TASK OBJECTIVE
In the entries below, identify every line with the string "quad" and copy it.

[Dataset entries]
----------
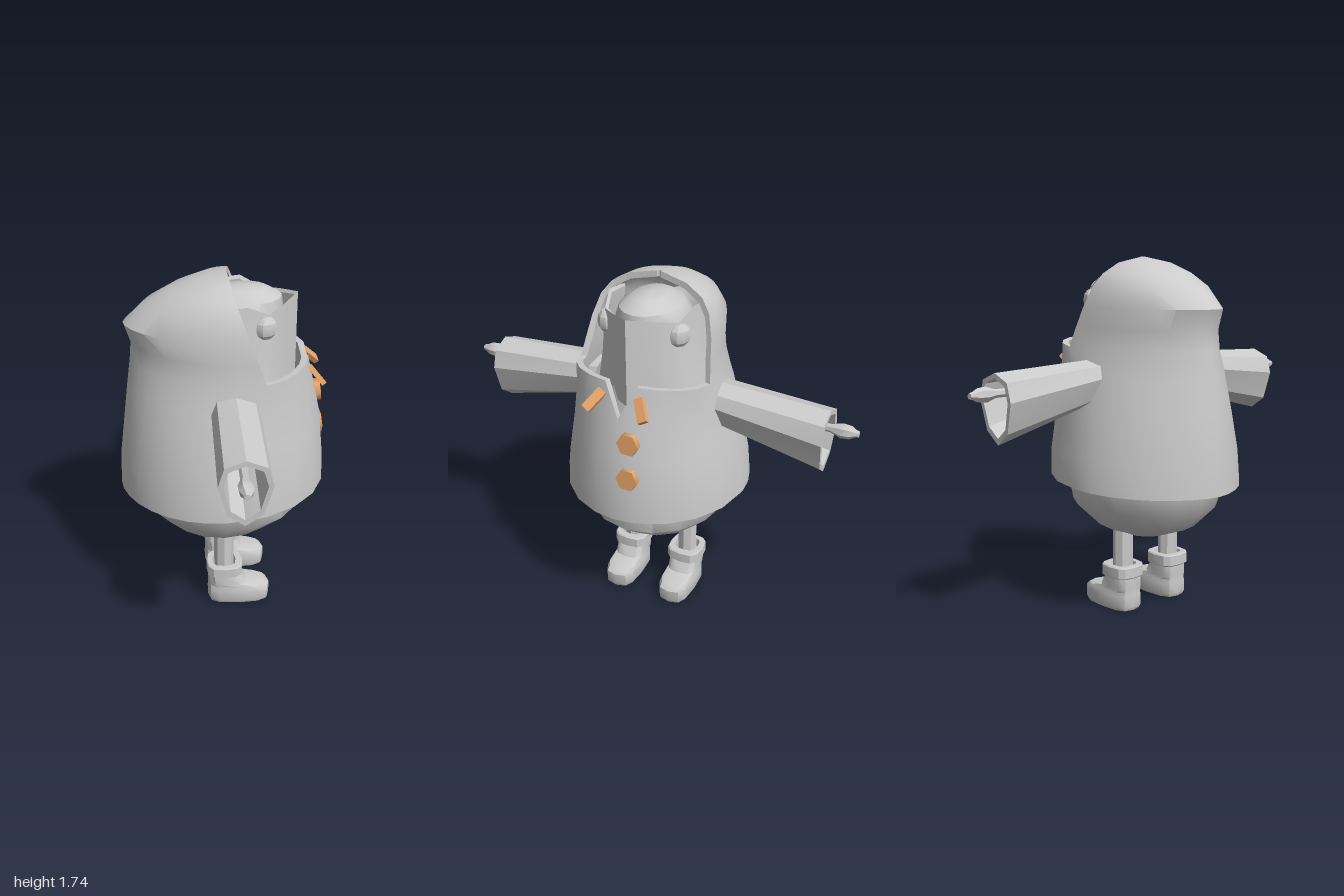
import * as THREE from 'three';
import { toCreasedNormals } from 'three/addons/utils/BufferGeometryUtils.js';

const grey = new THREE.MeshStandardMaterial({ color: 0xcccccc, side: THREE.DoubleSide });
const orange = new THREE.MeshStandardMaterial({ color: 0xe8a56a });
const V = (x, y, z) => new THREE.Vector3(x, y, z);

function add(parent, name, geometry, material = grey) {
  const mesh = new THREE.Mesh(geometry, material);
  mesh.name = name;
  parent.add(mesh);
  return mesh;
}

// Triangles of a quad, skipping collapsed ones
function quad(out, a, b, c, d) {
  for (const t of [[a, b, c], [a, c, d]]) {
    const area = V().subVectors(t[1], t[0]).cross(V().subVectors(t[2], t[0])).length();
    if (area > 1e-7) for (const p of t) out.push(p.x, p.y, p.z);
  }
}

function grid(out, rows) {
  for (let i = 0; i + 1 < rows.length; i++)
    for (let j = 0; j + 1 < rows[i].length; j++)
      quad(out, rows[i][j], rows[i + 1][j], rows[i + 1][j + 1], rows[i][j + 1]);
}

function toGeometry(out, crease) {
  const g = new THREE.BufferGeometry();
  g.setAttribute('position', new THREE.Float32BufferAttribute(out, 3));
  return toCreasedNormals(g, crease);
}

// Sheet of rows given a thickness towards the body axis, with closed borders
function thickSheet(out, rows, thickness) {
  const inner = rows.map(r => r.map(p => {
    const dir = V(0.05, Math.min(p.y, 1.3), 0).sub(p).normalize();
    return p.clone().addScaledVector(dir, thickness);
  }));
  grid(out, rows);
  grid(out, inner.map(r => [...r].reverse()));
  const border = s => {
    const n = s[0].length - 1;
    return [...s[0], ...s.slice(1).map(r => r[n]),
      ...[...s[s.length - 1]].reverse(), ...[...s].reverse().map(r => r[0])];
  };
  const a = border(rows), b = border(inner);
  for (let k = 0; k + 1 < a.length; k++) quad(out, a[k], a[k + 1], b[k + 1], b[k]);
}

// Closed ellipse row: back x, front x, half width
function ellipse(y, back, front, halfZ, sides, power = 1) {
  return Array.from({ length: sides + 1 }, (_, k) => {
    const a = (k % sides) / sides * Math.PI * 2;
    const c = Math.cos(a), s = Math.sin(a);
    return V((back + front) / 2 + (front - back) / 2 * Math.sign(c) * Math.abs(c) ** power, y,
      halfZ * Math.sign(s) * Math.abs(s) ** power);
  });
}

function loft(sections, sides, crease, power) {
  const out = [];
  grid(out, sections.map(s => ellipse(...s, sides, power)));
  return toGeometry(out, crease);
}

// Coat point: x runs back - centre - front, angle starts at the front
function coatPoint(y, back, centre, front, halfZ, t) {
  const c = Math.cos(t), s = Math.sin(t);
  const x = c > 0 ? centre + (front - centre) * c : centre + (centre - back) * c;
  const z = halfZ * Math.sign(s) * Math.abs(s) ** (c > 0 ? 1 : 1.15);
  return V(x, y, z);
}

function coatGeometry() {
  const half = [0, 0.24, 0.55, 0.87, 1.2];
  for (let k = 0; k <= 8; k++) half.push(Math.PI / 2 + k * Math.PI / 16);
  const angles = [...half, ...half.slice(0, -1).reverse().map(t => 2 * Math.PI - t)];
  // y, back, centre, front, half width
  const lower = [[0.65, -0.51, 0, 0.508, 0.45], [0.8, -0.505, 0.02, 0.505, 0.44],
    [1.0, -0.48, 0.04, 0.485, 0.4], [1.18, -0.458, 0.1, 0.445, 0.362], [1.31, -0.44, 0.18, 0.41, 0.335]]
    .map(s => angles.map(t => coatPoint(...s, t)));
  lower[0].forEach(p => { p.y += 0.035 * p.x; });
  lower[4].forEach((p, j) => { p.y += 0.03 * Math.max(0, Math.cos(angles[j])); });
  // V notch of the collar
  for (const j of [0, angles.length - 1]) lower[4][j].copy(lower[3][j]);

  const hoodAngles = angles.slice(5, angles.length - 5);
  const hood = [[1.31, -0.44, 0.18, 0, 0.335], [1.4, -0.432, 0.15, 0, 0.32], [1.5, -0.465, 0.11, 0, 0.305],
    [1.6, -0.36, 0.073, 0, 0.275], [1.66, -0.25, 0.05, 0, 0.23], [1.71, -0.12, 0.035, 0, 0.145],
    [1.738, 0.01, 0.02, 0, 0.01]].map(s => hoodAngles.map(t => coatPoint(...s, t)));
  const out = [];
  thickSheet(out, lower, 0.03);
  thickSheet(out, hood, 0.03);
  return toGeometry(out, 0.65);
}

function maskGeometry() {
  // x, z, top height along one cheek
  const cheek = [[0.355, 0, 1.63], [0.28, 0.1, 1.61], [0.2, 0.185, 1.59], [0.1, 0.215, 1.64], [-0.05, 0.22, 1.62]];
  const path = [...cheek.slice(1).reverse().map(([x, z, y]) => [x, -z, y]), ...cheek];
  const rows = [[1.2, 1.25], [1.38, 1.1], [null, 1]]
    .map(([y, w]) => path.map(([x, z, top]) => V(x, y ?? top, z * w)));
  const out = [];
  thickSheet(out, rows, 0.02);
  return toGeometry(out, 0.6);
}

// Hollow sleeve along z: each ring is z, top, bottom, half width
function sleeveGeometry(side) {
  const rings = [[0.28, 1.258, 1.05, 0.112], [0.36, 1.255, 1.035, 0.114], [0.865, 1.235, 0.91, 0.118],
    [0.865, 1.212, 0.94, 0.095], [0.4, 1.23, 1.06, 0.09]];
  const rows = rings.map(([z, top, bottom, w]) => Array.from({ length: 9 }, (_, k) => {
    const a = -side * (k % 8) / 8 * Math.PI * 2;
    const s = Math.sin(a), high = bottom + (top - bottom) * 0.62;
    const y = high + s * (s > 0 ? top - high : high - bottom);
    const narrow = s < -0.1 ? 0.95 : 1.1;
    return V(0.043 + w * Math.cos(a) * (Math.abs(s) < 0.1 ? 1 : narrow), y, side * (z + (s > 0 ? 0 : 0.01 * s)));
  }));
  const out = [];
  grid(out, rows);
  return toGeometry(out, 0.3);
}

export function createModel() {
  const model = new THREE.Group();
  model.name = 'hoodedFigure';

  // Egg body with a narrow domed head
  add(model, 'body', loft([[0.355, 0, 0, 0], [0.365, -0.12, 0.12, 0.11], [0.42, -0.27, 0.26, 0.24],
    [0.53, -0.385, 0.395, 0.345], [0.66, -0.415, 0.415, 0.37], [0.9, -0.4, 0.4, 0.345], [1.2, -0.3, 0.33, 0.28],
    [1.4, -0.2, 0.28, 0.2], [1.55, -0.15, 0.29, 0.17], [1.62, -0.1, 0.28, 0.14], [1.66, -0.02, 0.21, 0.08],
    [1.672, 0.1, 0.1, 0]], 16, 0.7));
  add(model, 'hoodedCoat', coatGeometry());
  add(model, 'faceMask', maskGeometry());

  // Buttons down one side of the coat front
  for (const [x, y] of [[0.478, 1.085], [0.493, 0.905]]) {
    const button = add(model, 'button', new THREE.CylinderGeometry(0.055, 0.055, 0.03, 6).toNonIndexed(), orange);
    button.rotation.z = -Math.PI / 2 + 0.1;
    button.position.set(x, y, -0.07);
  }

  for (const side of [-1, 1]) {
    const name = side > 0 ? 'left' : 'right';

    const eye = add(model, name + 'Eye', toCreasedNormals(new THREE.SphereGeometry(0.056, 8, 6), 0.5));
    eye.scale.z = 0.7;
    eye.position.set(0.19, 1.528, side * 0.188);
    eye.rotation.y = side * 0.5;

    const toggle = add(model, name + 'Toggle', new THREE.BoxGeometry(0.025, 0.115, 0.045), orange);
    toggle.position.set(0.443, 1.253, side * 0.118);
    toggle.quaternion.setFromUnitVectors(V(0, 1, 0), V(-0.07, 0.075, -side * 0.055).normalize());

    // Sleeve, thin arm and small hand
    add(model, name + 'Sleeve', sleeveGeometry(side));
    const handProfile = [[0.02, 0.4], [0.02, 0.87], [0.036, 0.92], [0.032, 0.96], [0.018, 0.985], [0.015, 1], [0, 1]]
      .map(p => new THREE.Vector2(...p));
    const arm = add(model, name + 'Arm', toCreasedNormals(new THREE.LatheGeometry(handProfile, 7), 0.4));
    arm.rotation.x = side * Math.PI / 2;
    arm.position.set(0.037, 1.145, 0);

    // Leg and boot
    const leg = add(model, name + 'Leg', toCreasedNormals(new THREE.CylinderGeometry(0.05, 0.05, 0.24, 8), 0.4));
    leg.position.set(0, 0.29, side * 0.155);
    const boot = add(model, name + 'Boot', loft([[0, 0.07, 0.07, 0], [0, -0.078, 0.228, 0.076],
      [0.015, -0.085, 0.236, 0.083], [0.075, -0.085, 0.236, 0.083], [0.095, -0.083, 0.215, 0.078],
      [0.112, -0.083, 0.115, 0.078], [0.165, -0.082, 0.083, 0.078], [0.172, -0.091, 0.096, 0.09],
      [0.222, -0.091, 0.096, 0.09], [0.228, -0.086, 0.09, 0.085], [0.228, -0.06, 0.06, 0.06],
      [0.18, -0.055, 0.055, 0.055], [0.18, 0, 0, 0]], 12, 0.6, 0.65));
    boot.position.z = side * 0.155;
  }
  return model;
}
----------
RESPONSE TO THIS TASK
// Triangles of a quad, skipping collapsed ones
function quad(out, a, b, c, d) {
      quad(out, rows[i][j], rows[i + 1][j], rows[i + 1][j + 1], rows[i][j + 1]);
  for (let k = 0; k + 1 < a.length; k++) quad(out, a[k], a[k + 1], b[k + 1], b[k]);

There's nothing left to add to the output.